TASK DIRECTIONS: Lines holding the word "True" are the ones to copy from the data below.

(Dataset items)
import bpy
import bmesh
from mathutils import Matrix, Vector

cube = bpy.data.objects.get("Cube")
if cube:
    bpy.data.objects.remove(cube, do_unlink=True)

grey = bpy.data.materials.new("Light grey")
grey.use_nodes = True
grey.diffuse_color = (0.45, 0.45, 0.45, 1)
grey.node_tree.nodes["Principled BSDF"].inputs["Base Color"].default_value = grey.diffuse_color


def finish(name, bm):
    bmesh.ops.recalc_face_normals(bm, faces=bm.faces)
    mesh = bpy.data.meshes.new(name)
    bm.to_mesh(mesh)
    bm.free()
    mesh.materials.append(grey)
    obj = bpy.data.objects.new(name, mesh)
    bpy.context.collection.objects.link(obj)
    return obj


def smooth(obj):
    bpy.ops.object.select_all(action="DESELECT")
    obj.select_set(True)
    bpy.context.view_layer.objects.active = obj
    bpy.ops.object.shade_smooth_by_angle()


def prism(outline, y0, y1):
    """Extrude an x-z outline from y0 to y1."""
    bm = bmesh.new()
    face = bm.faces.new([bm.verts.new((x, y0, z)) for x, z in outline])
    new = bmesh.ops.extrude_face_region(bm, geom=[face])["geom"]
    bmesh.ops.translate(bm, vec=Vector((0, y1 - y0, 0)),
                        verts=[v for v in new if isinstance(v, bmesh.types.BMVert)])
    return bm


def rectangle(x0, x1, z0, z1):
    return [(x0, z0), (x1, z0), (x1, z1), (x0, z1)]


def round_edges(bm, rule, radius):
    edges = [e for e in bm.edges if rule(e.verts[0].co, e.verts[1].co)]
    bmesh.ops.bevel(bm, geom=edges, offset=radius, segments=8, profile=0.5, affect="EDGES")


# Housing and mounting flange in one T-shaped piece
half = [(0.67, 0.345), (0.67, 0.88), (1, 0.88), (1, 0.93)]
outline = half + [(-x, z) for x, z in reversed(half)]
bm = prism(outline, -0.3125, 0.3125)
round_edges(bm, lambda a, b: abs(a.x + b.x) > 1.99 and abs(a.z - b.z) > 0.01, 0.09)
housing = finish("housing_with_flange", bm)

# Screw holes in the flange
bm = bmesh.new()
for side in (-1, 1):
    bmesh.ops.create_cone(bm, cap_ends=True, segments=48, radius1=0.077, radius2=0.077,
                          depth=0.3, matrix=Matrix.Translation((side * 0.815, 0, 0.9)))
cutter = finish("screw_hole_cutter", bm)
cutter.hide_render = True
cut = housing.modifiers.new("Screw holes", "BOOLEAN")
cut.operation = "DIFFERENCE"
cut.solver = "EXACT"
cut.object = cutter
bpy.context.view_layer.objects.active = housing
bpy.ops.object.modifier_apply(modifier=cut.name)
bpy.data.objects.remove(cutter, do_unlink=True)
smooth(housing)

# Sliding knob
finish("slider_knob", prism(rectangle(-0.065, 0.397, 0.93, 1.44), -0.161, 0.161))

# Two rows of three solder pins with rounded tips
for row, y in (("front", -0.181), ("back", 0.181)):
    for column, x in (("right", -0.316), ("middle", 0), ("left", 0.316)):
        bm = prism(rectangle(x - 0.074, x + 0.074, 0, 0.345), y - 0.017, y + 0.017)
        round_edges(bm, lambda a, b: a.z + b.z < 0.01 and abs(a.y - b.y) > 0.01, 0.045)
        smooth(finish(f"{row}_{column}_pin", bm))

YOUR RESPONSE:
    bpy.data.objects.remove(cube, do_unlink=True)
grey.use_nodes = True
    obj.select_set(True)
    bmesh.ops.create_cone(bm, cap_ends=True, segments=48, radius1=0.077, radius2=0.077,
cutter.hide_render = True
bpy.data.objects.remove(cutter, do_unlink=True)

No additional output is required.